We highly recommend Feeding an all natural Raw Diet and encourage owners of all breeds of dogs to experience the benefits of feeding dogs the diet they were designed to eat, and that is meat.
Pictured at right is a litter of Linebred Descendants of Rin Tin Tin IV enjoying their first meal of Animal Food Services (Gerry Nash) Raw diet in 2002. One of the puppies pictured (far right Silver) is Rin-Tin-Tin XXXVII
What is Raw Diet?
Feeding your new puppy the proper diet is very important to his/her development and overall health.
The Linebred Descendants of Rin Tin Tin IV breeding program has fed and recommended a good quality raw diet since 2000 and our warranty requires you to continue a good quality raw diet.
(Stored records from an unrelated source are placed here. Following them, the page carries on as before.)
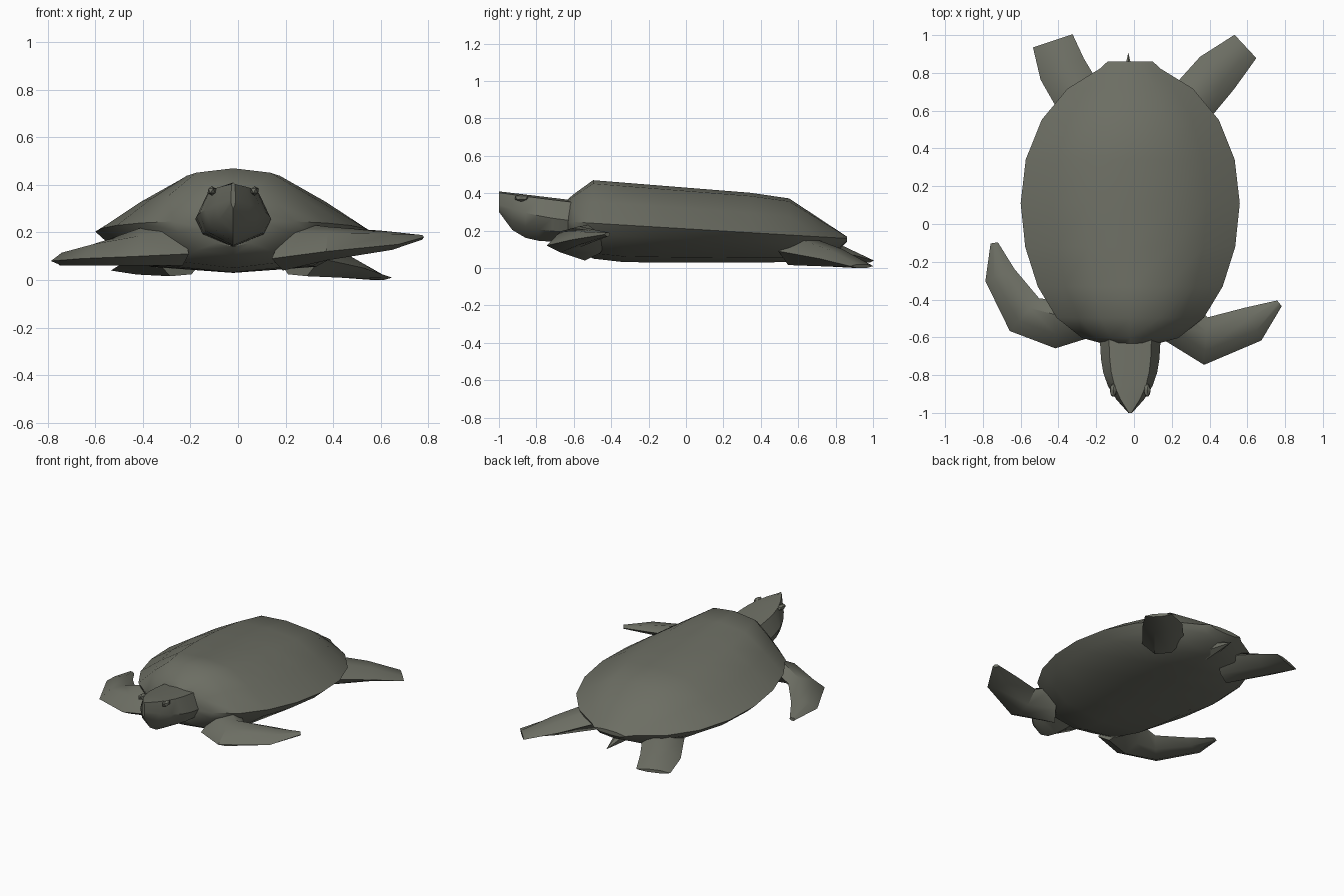
import bpy, bmesh
from math import sin, cos, pi, radians
from mathutils import Vector

if "Cube" in bpy.data.objects:
    bpy.data.objects.remove(bpy.data.objects["Cube"], do_unlink=True)

# Single olive grey for skin and shell
olive = bpy.data.materials.new("olive grey")
olive.use_nodes = True
colour = (0.15, 0.155, 0.125, 1)
olive.diffuse_color = colour
olive.node_tree.nodes["Principled BSDF"].inputs["Base Color"].default_value = colour

CENTRE_X = -0.02


def finish(obj, name):
    """Name, colour and shade a part."""
    obj.name = name
    obj.data.materials.append(olive)
    bpy.ops.object.select_all(action="DESELECT")
    obj.select_set(True)
    bpy.context.view_layer.objects.active = obj
    bpy.ops.object.shade_smooth_by_angle(angle=radians(40))


def loft(name, rings):
    """Skin a list of equal-length point rings and cap both ends."""
    bm = bmesh.new()
    loops = [[bm.verts.new(point) for point in ring] for ring in rings]
    count = len(loops[0])
    for first, second in zip(loops, loops[1:]):
        for i in range(count):
            j = (i + 1) % count
            bm.faces.new((first[i], first[j], second[j], second[i]))
    bm.faces.new(loops[0])
    bm.faces.new(loops[-1])
    bmesh.ops.recalc_face_normals(bm, faces=bm.faces)
    mesh = bpy.data.meshes.new(name)
    bm.to_mesh(mesh)
    bm.free()
    obj = bpy.data.objects.new(name, mesh)
    bpy.context.collection.objects.link(obj)
    finish(obj, name)


def section(y, half_width, rim, top, bottom, upper, lower):
    """Symmetric ring; upper and lower are half profiles of width and height."""
    over = [(w, rim + (top - rim) * h) for w, h in upper]
    under = [(w, rim + (bottom - rim) * h) for w, h in lower]
    half = over + under
    mirrored = [(-w, z) for w, z in reversed(half) if w > 0]
    return [(CENTRE_X + half_width * w, y, z) for w, z in half + mirrored]


# Shell: domed top, sloping rim and flat belly, tapering more to the rear
dome = [(0, 1), (0.4, 0.92), (0.7, 0.5), (1, 0)]
belly = [(0.9, 0.3), (0.6, 0.85), (0, 1)]
rings = []
steps = 10
for i in range(steps + 1):
    t = i / steps
    angle = pi * t
    y = 0.11 - 0.75 * cos(angle)
    half_width = max(0.58 * abs(sin(angle)) ** (0.65 + t / 2), 0.12)
    rim = 0.21 - 0.06 * y
    front_slope = 0.36 + 0.9 * (y + 0.64)
    rear_slope = rim + 0.01 + 0.6 * (0.86 - y)
    top = min(0.43 - 0.08 * y, front_slope, rear_slope)
    bottom = 0.03 + 0.11 * cos(angle) ** 8
    rings.append(section(y, half_width, rim, top, bottom, dome, belly))
loft("shell", rings)

# Head: neck narrowing to a raised beak
skull = [(0, 1), (0.7, 0.9), (1, 0)]
jaw = [(0.8, 0.55), (0, 1)]
rings = []
steps = 7
for i in range(steps + 1):
    t = i / steps
    half_width = max(0.16 * (1 - t ** 4), 0.01)
    rim = 0.25 + 0.09 * t * t
    top = 0.35 + 0.06 * t
    bottom = 0.14 + 0.16 * t ** 6
    rings.append(section(-0.5 - t / 2, half_width, rim, top, bottom, skull, jaw))
loft("head", rings)

# Brow ridges over the eyes
for side, name in ((-1, "right_brow"), (1, "left_brow")):
    bpy.ops.mesh.primitive_ico_sphere_add(
        subdivisions=1, radius=0.02,
        location=(CENTRE_X + side * 0.09, -0.88, 0.375))
    brow = bpy.context.object
    brow.scale.y = 2
    finish(brow, name)


def flipper(name, path, width, taper, root_z, tip_z, tilt):
    """Sweep a flat hexagon along a plan path, leading edge tilted down."""
    points = [Vector(p) for p in path]
    last = len(points) - 1
    side = 1 if points[last].x > 0 else -1
    rings = []
    for i, point in enumerate(points):
        t = i / last
        along = points[min(i + 1, last)] - points[max(i - 1, 0)]
        outward = Vector((along.y, -along.x)).normalized() * side
        reach = outward * width * (1 - taper * t ** 3) / 2
        height = root_z + (tip_z - root_z) * t
        drop = tilt * (1 - t) / 2
        lead = (point + reach).to_3d() + Vector((0, 0, height - drop))
        trail = (point - reach).to_3d() + Vector((0, 0, height + drop))
        up = Vector((0, 0, 0.01 + 0.07 * (1 - t)))
        a, b = lead.lerp(trail, 0.3), lead.lerp(trail, 0.7)
        rings.append([lead, a + up, b + up, trail, b - up, a - up])
    loft(name, rings)


# Front flippers: the left reaches out, the right curls back
flipper("left_front_flipper",
        [(0.22, -0.5), (0.38, -0.62), (0.63, -0.53), (0.77, -0.42)],
        width=0.26, taper=0.85, root_z=0.14, tip_z=0.18, tilt=0.1)
flipper("right_front_flipper",
        [(-0.25, -0.47), (-0.42, -0.53), (-0.58, -0.48), (-0.71, -0.27), (-0.74, -0.1)],
        width=0.26, taper=0.85, root_z=0.16, tip_z=0.07, tilt=0.1)

# Rear flippers: broad and blunt
flipper("left_rear_flipper",
        [(0.25, 0.58), (0.44, 0.8), (0.59, 0.94)],
        width=0.26, taper=0.35, root_z=0.1, tip_z=0.01, tilt=0.02)
flipper("right_rear_flipper",
        [(-0.24, 0.58), (-0.38, 0.82), (-0.43, 0.97)],
        width=0.26, taper=0.15, root_z=0.1, tip_z=0.04, tilt=0.02)

# Small pointed tail
bpy.ops.mesh.primitive_cone_add(
    vertices=6, radius1=0.06, depth=0.24,
    location=(-0.03, 0.79, 0.08), rotation=(radians(-100), 0, 0))
finish(bpy.context.object, "tail")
A good raw diet mimics the diet a dog in the wild would eat - which in the case of a German Shepherd Dog would be a rabbit. An honest protein level of about 17% is ideal.
Studies from Kansas State University indicate proper nutrition can have a positive influence on healthy hips, joints, and bones. The nationí»s leading canine nutritionists agree the benefits of a raw diet are numerous. Benefits include clean teeth, increased energy levels, excellent muscle development, less shedding, stronger immune system, and a healthier digestive system.
Veterinarians who do not specialize in canine nutrition may argue that a raw diet could result in salmonella and e-coli problems. The reality is a dog's intestinal tract is much shorter than a human's which means the bacteria is not in the dogs body long enough to create a problem.
There are several good raw diets available commercially at Retail Stores nationwide.
In the alternative, a "homemade" version can be achieved with raw meat purchased from your local grocer. Keep in mind - a proper raw diet must have the correct balance of muscle meat-to-organ meat-to bone. A sample recipe is below:
35% beef muscle meat (moderately lean)
15% beef liver
15% beef heart
10% beef tongue
5% Green tripe
15% ground bone or use chicken leg quarters which will also serve as some muscle meat
With this recipe you will need to add a good vitamin such as Pet Tabs because it will not be consistently balanced. Give bones RAW. Do NOT give a dog Cooked bones as they will splinter - Raw bones are flexible.
Disclaimer - The information provided in the "homemade" version is merely a a suggestion and we recommend you consult a holistic veterinarian to confirm that it would be suitable for your dog. We accept no liaility for the contents of the diet.
Relationship of Nutrition to Developmental Skeletal Disease in Young Dogs
by Daniel C. Richardson and Phillip W. Toll
Large and giant-breed dogs are the most susceptible to developmental skeletal disease. Genetics, environment, and nutrition play key roles. Nutritionally, rate of growth, food consumption, specific nutrients, and feeding methods influence our ability to optimize skeletal development and minimize skeletal disease. Maximizing the growth rate in young, growing puppies does not correlate to maximal adult size. It does, however, increase the risk of skeletal disease. The growth phase of 3 to 8 months, and possibly the phases before weaning, are vital to ultimate skeletal integrity. The large and giant breeds may be limited in their ability to cope with excesses of minerals such as calcium.